RECORDED DATA.
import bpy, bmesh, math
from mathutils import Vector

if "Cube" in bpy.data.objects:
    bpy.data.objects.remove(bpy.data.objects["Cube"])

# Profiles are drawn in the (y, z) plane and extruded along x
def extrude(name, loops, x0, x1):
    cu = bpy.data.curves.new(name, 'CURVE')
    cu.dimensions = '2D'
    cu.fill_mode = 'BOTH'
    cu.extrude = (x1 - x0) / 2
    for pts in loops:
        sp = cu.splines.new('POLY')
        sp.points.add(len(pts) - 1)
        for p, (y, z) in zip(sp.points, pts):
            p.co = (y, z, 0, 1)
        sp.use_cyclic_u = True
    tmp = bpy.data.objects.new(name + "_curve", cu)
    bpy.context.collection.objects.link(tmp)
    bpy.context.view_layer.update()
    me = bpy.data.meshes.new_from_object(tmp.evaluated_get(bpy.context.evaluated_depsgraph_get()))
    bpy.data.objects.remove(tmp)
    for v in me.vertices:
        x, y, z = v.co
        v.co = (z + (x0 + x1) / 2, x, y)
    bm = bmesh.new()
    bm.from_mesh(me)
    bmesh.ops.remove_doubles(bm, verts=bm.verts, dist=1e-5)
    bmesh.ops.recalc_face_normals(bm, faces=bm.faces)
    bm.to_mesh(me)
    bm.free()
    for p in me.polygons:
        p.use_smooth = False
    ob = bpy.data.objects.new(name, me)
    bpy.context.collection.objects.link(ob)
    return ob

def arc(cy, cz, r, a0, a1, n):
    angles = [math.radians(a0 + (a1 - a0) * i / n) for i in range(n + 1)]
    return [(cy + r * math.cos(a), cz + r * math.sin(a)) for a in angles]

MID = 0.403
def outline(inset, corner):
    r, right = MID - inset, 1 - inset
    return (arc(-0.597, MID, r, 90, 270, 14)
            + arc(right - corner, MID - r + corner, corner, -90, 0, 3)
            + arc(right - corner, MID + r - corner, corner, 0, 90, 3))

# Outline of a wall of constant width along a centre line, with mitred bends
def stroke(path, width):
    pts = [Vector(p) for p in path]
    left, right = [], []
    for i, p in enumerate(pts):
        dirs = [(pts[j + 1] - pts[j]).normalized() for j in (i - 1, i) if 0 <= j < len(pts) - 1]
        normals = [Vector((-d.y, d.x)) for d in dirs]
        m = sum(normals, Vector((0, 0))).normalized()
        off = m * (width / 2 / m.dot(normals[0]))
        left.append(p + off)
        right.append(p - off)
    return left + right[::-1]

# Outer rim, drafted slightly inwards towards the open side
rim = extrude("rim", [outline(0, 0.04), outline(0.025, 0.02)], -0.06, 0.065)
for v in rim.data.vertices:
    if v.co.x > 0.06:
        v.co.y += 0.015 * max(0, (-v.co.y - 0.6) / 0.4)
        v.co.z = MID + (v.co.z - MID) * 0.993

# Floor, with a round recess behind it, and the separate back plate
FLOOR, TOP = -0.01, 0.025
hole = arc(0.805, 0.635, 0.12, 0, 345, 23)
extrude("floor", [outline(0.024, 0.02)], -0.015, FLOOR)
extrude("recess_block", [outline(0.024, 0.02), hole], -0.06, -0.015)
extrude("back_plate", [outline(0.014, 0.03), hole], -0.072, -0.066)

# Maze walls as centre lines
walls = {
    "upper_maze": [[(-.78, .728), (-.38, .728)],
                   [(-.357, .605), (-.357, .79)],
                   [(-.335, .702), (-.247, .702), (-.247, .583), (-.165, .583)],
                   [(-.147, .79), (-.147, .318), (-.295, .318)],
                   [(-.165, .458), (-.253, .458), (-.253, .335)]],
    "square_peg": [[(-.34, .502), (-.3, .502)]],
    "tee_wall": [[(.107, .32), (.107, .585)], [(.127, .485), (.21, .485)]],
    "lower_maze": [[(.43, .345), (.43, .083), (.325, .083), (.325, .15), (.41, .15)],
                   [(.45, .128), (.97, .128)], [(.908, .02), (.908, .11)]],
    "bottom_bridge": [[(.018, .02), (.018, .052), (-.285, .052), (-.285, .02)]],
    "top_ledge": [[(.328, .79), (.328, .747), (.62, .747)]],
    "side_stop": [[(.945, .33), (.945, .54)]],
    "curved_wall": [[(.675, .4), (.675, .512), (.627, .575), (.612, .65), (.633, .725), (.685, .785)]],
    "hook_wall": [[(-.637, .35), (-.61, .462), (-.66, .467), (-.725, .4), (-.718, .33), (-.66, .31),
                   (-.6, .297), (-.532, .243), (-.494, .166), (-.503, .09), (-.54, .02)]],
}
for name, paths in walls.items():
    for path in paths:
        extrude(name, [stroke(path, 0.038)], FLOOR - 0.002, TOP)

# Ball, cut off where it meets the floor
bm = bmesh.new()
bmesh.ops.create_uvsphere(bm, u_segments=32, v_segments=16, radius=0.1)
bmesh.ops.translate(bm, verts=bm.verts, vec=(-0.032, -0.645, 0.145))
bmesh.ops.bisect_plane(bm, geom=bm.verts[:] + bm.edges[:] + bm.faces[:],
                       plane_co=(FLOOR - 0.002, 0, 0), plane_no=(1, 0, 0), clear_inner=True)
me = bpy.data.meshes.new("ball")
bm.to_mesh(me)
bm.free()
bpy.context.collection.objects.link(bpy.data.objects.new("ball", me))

YOUR ASSIGNMENT. Extract the lines of the preceding material that run from the line with "MID = 0.403" through the line with "hole], -0.06, -0.015)", inclusive, reproducing them exactly and adding nothing.

RESULT OF THE TASK.
MID = 0.403
def outline(inset, corner):
    r, right = MID - inset, 1 - inset
    return (arc(-0.597, MID, r, 90, 270, 14)
            + arc(right - corner, MID - r + corner, corner, -90, 0, 3)
            + arc(right - corner, MID + r - corner, corner, 0, 90, 3))

# Outline of a wall of constant width along a centre line, with mitred bends
def stroke(path, width):
    pts = [Vector(p) for p in path]
    left, right = [], []
    for i, p in enumerate(pts):
        dirs = [(pts[j + 1] - pts[j]).normalized() for j in (i - 1, i) if 0 <= j < len(pts) - 1]
        normals = [Vector((-d.y, d.x)) for d in dirs]
        m = sum(normals, Vector((0, 0))).normalized()
        off = m * (width / 2 / m.dot(normals[0]))
        left.append(p + off)
        right.append(p - off)
    return left + right[::-1]

# Outer rim, drafted slightly inwards towards the open side
rim = extrude("rim", [outline(0, 0.04), outline(0.025, 0.02)], -0.06, 0.065)
for v in rim.data.vertices:
    if v.co.x > 0.06:
        v.co.y += 0.015 * max(0, (-v.co.y - 0.6) / 0.4)
        v.co.z = MID + (v.co.z - MID) * 0.993

# Floor, with a round recess behind it, and the separate back plate
FLOOR, TOP = -0.01, 0.025
hole = arc(0.805, 0.635, 0.12, 0, 345, 23)
extrude("floor", [outline(0.024, 0.02)], -0.015, FLOOR)
extrude("recess_block", [outline(0.024, 0.02), hole], -0.06, -0.015)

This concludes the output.